Records for the task:

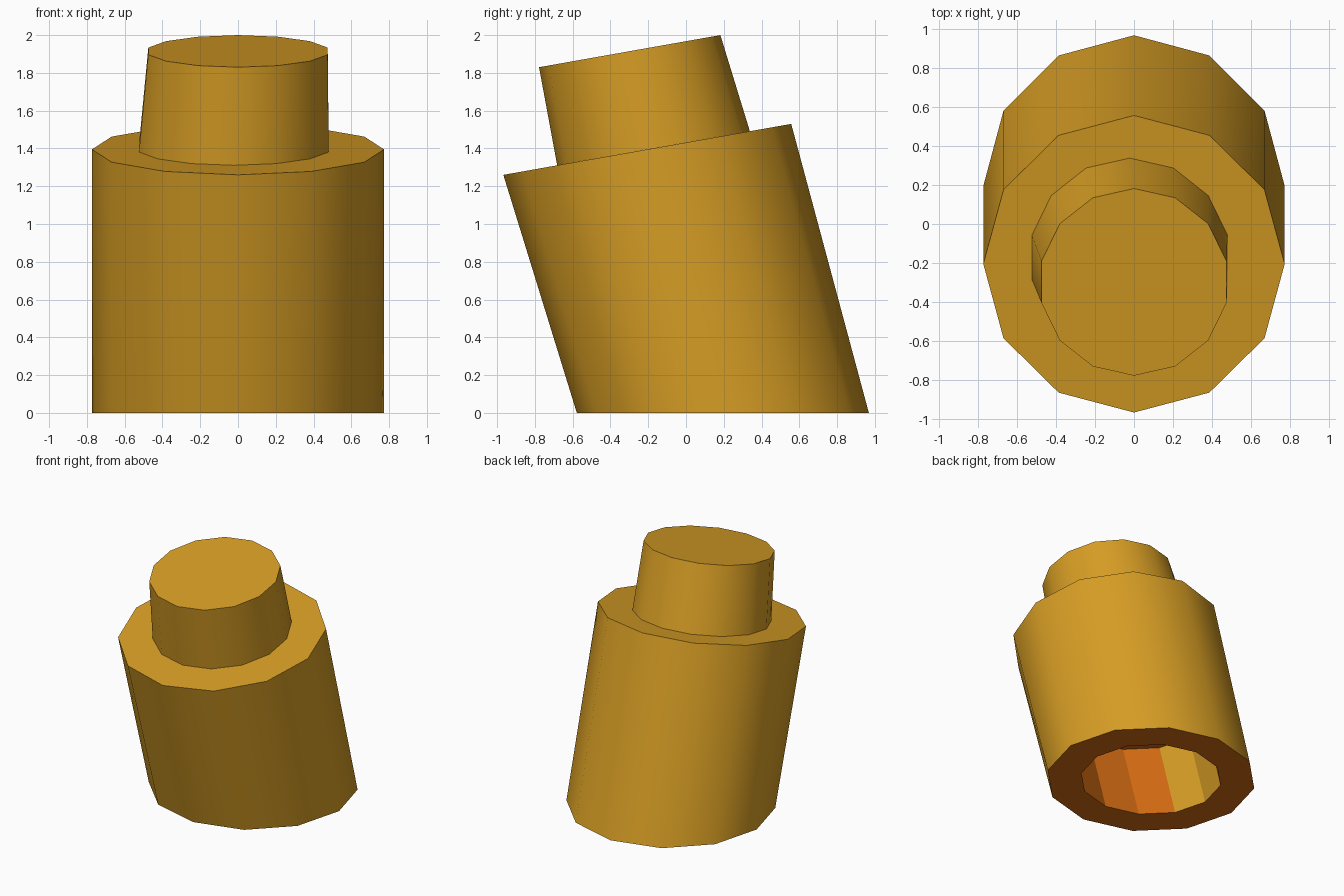
import bpy, bmesh, math

if "Cube" in bpy.data.objects:
    bpy.data.objects.remove(bpy.data.objects["Cube"])

SLOPE = 0.177  # tilt of the upper faces, rising to the back


def material(name, rgb):
    m = bpy.data.materials.new(name)
    m.diffuse_color = (*rgb, 1)
    m.use_nodes = True
    m.node_tree.nodes["Principled BSDF"].inputs["Base Color"].default_value = m.diffuse_color
    return m


golden = material("golden yellow", (0.68, 0.34, 0.018))
orange = material("orange", (0.64, 0.145, 0.006))


def ring(bm, n, centre, rx, ry, slope):
    """Ring of n points starting at the back; z follows the slope in y."""
    cx, cy, cz = centre
    pts = []
    for i in range(n):
        a = 2 * math.pi * i / n
        dy = ry * math.cos(a)
        pts.append(bm.verts.new((cx + rx * math.sin(a), cy + dy, cz + slope * dy)))
    return pts


def bridge(bm, a, b, mat=0, smooth=True):
    n = len(a)
    faces = []
    for i in range(n):
        f = bm.faces.new((a[i], a[(i + 1) % n], b[(i + 1) % n], b[i]))
        f.material_index = mat
        f.smooth = smooth
        faces.append(f)
    return faces


def finish(bm, name):
    bmesh.ops.recalc_face_normals(bm, faces=bm.faces[:])
    # keep edges sharp above 40 degrees
    for e in bm.edges:
        if len(e.link_faces) == 2 and e.calc_face_angle(0) > math.radians(40):
            e.smooth = False
    me = bpy.data.meshes.new(name)
    bm.to_mesh(me)
    bm.free()
    me.materials.append(golden)
    me.materials.append(orange)
    ob = bpy.data.objects.new(name, me)
    bpy.context.collection.objects.link(ob)


# leaning twelve-sided body with a socket in its underside
bm = bmesh.new()
top = ring(bm, 12, (0, -0.205, 1.395), 0.773, 0.762, SLOPE)
base = ring(bm, 12, (0, 0.195, 0), 0.773, 0.773, 0)
mouth = ring(bm, 12, (0, 0.195, 0), 0.52, 0.52, 0)
deep = ring(bm, 12, (0, 0.015, 0.63), 0.52, 0.52, 0)
bm.faces.new(top)
bridge(bm, base, top)
bridge(bm, mouth, base, 1, False)
wall = bridge(bm, deep, mouth, 1, False)
bm.faces.new(deep).material_index = 1
# left part of the socket wall shows the body colour
for f in wall:
    if f.calc_center_median().x < -0.4:
        f.material_index = 0
finish(bm, "body")

# fourteen-sided tapering neck on the sloped top
bm = bmesh.new()
low = ring(bm, 14, (-0.022, -0.172, 1.401), 0.515, 0.51, SLOPE)
high = ring(bm, 14, (0, -0.298, 1.915), 0.487, 0.48, SLOPE)
bridge(bm, low, high)
bm.faces.new(high)
finish(bm, "neck")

Task to complete: The lines to report are those in the material above that contain the word "Cube"; copy every one of them.

Answer to this task:
if "Cube" in bpy.data.objects:
    bpy.data.objects.remove(bpy.data.objects["Cube"])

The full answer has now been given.